**THE PROBLEM**
Could you retype, exactly as written, every line from the top of the records through the line that contains "me = bpy.data.meshes.new(name)"?

##### DATA RECORDS #####

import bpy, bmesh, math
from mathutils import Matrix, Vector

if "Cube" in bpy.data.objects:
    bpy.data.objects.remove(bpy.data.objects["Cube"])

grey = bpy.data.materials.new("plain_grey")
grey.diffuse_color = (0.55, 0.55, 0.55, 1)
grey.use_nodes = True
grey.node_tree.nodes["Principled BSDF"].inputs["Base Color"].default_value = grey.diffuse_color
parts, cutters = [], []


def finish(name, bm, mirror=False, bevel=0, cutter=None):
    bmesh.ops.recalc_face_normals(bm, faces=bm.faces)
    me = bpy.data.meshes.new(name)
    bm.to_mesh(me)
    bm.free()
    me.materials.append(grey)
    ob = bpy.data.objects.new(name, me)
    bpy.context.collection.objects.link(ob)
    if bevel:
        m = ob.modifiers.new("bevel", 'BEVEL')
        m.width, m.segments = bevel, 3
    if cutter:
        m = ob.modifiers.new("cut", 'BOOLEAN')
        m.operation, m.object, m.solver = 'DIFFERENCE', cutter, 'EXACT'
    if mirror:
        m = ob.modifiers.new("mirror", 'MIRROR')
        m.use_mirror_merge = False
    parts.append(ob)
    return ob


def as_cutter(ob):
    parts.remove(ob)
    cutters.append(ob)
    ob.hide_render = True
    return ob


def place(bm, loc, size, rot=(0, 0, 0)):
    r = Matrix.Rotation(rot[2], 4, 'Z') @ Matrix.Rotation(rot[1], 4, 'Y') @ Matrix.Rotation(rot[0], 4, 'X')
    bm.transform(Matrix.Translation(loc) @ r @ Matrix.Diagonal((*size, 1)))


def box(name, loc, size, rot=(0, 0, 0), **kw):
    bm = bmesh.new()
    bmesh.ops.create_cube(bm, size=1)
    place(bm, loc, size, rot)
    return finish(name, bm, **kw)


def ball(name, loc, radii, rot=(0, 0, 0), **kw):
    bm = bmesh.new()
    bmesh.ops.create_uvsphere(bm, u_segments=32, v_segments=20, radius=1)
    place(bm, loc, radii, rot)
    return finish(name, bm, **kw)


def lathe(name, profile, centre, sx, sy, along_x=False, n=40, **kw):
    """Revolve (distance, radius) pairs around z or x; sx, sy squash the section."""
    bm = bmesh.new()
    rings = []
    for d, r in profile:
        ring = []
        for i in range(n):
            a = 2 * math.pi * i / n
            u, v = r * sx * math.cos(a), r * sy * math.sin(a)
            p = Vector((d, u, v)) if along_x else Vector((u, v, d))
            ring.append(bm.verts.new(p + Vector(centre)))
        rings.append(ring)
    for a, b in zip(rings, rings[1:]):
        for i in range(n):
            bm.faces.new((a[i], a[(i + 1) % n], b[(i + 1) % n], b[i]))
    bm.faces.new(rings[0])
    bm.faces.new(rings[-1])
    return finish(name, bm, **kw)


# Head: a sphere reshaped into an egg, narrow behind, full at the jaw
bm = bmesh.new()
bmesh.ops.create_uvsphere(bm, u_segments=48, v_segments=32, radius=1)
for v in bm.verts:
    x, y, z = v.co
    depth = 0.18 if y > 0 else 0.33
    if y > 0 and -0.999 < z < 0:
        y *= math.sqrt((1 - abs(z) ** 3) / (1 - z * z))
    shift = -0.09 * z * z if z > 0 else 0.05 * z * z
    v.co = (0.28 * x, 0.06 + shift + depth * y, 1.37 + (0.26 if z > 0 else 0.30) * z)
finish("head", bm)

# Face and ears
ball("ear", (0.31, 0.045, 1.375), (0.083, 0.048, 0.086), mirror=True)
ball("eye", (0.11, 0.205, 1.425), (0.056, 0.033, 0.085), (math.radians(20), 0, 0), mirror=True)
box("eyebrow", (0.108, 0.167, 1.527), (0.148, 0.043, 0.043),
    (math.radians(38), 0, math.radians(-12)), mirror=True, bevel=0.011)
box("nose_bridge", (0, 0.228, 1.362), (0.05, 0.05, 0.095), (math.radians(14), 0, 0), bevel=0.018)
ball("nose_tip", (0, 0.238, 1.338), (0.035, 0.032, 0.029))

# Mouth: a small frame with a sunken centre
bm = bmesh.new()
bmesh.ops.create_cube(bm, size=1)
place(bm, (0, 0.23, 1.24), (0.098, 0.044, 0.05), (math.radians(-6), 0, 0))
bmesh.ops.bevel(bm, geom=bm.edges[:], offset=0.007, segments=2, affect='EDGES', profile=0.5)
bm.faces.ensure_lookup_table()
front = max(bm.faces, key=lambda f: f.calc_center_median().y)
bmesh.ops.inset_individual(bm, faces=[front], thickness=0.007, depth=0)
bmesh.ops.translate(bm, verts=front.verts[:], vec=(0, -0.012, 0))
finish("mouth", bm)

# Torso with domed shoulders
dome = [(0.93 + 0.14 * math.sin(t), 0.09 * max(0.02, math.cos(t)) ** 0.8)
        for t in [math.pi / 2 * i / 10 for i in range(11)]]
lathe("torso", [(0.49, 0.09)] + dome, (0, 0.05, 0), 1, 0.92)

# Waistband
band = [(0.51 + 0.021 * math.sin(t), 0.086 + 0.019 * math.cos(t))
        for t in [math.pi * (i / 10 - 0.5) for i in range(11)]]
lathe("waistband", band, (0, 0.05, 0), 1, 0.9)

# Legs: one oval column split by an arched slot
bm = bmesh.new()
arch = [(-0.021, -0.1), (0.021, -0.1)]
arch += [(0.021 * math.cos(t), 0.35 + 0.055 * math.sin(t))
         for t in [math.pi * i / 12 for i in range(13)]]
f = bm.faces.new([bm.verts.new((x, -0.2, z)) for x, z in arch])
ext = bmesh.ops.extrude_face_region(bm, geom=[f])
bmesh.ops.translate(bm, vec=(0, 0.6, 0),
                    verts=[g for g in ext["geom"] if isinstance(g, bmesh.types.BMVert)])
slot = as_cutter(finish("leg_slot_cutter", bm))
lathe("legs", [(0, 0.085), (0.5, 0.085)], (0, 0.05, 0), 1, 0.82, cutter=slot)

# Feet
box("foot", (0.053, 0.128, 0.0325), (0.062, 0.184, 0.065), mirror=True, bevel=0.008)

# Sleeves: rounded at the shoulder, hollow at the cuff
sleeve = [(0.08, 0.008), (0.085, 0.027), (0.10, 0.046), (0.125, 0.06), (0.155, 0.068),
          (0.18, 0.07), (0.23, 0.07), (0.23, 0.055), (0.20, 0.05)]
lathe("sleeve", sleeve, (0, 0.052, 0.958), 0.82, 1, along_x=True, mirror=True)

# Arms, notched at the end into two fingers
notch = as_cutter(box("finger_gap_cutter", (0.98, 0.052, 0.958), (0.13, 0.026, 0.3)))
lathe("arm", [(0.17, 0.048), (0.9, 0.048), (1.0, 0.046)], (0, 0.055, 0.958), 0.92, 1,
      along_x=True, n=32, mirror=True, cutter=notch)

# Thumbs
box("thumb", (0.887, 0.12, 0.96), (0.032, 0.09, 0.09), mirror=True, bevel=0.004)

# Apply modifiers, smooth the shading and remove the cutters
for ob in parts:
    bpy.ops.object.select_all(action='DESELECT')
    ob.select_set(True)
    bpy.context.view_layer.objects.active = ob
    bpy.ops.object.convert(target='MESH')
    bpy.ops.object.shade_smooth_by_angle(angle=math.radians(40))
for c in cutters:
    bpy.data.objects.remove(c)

#####

**FINISHED EXERCISE**
import bpy, bmesh, math
from mathutils import Matrix, Vector

if "Cube" in bpy.data.objects:
    bpy.data.objects.remove(bpy.data.objects["Cube"])

grey = bpy.data.materials.new("plain_grey")
grey.diffuse_color = (0.55, 0.55, 0.55, 1)
grey.use_nodes = True
grey.node_tree.nodes["Principled BSDF"].inputs["Base Color"].default_value = grey.diffuse_color
parts, cutters = [], []


def finish(name, bm, mirror=False, bevel=0, cutter=None):
    bmesh.ops.recalc_face_normals(bm, faces=bm.faces)
    me = bpy.data.meshes.new(name)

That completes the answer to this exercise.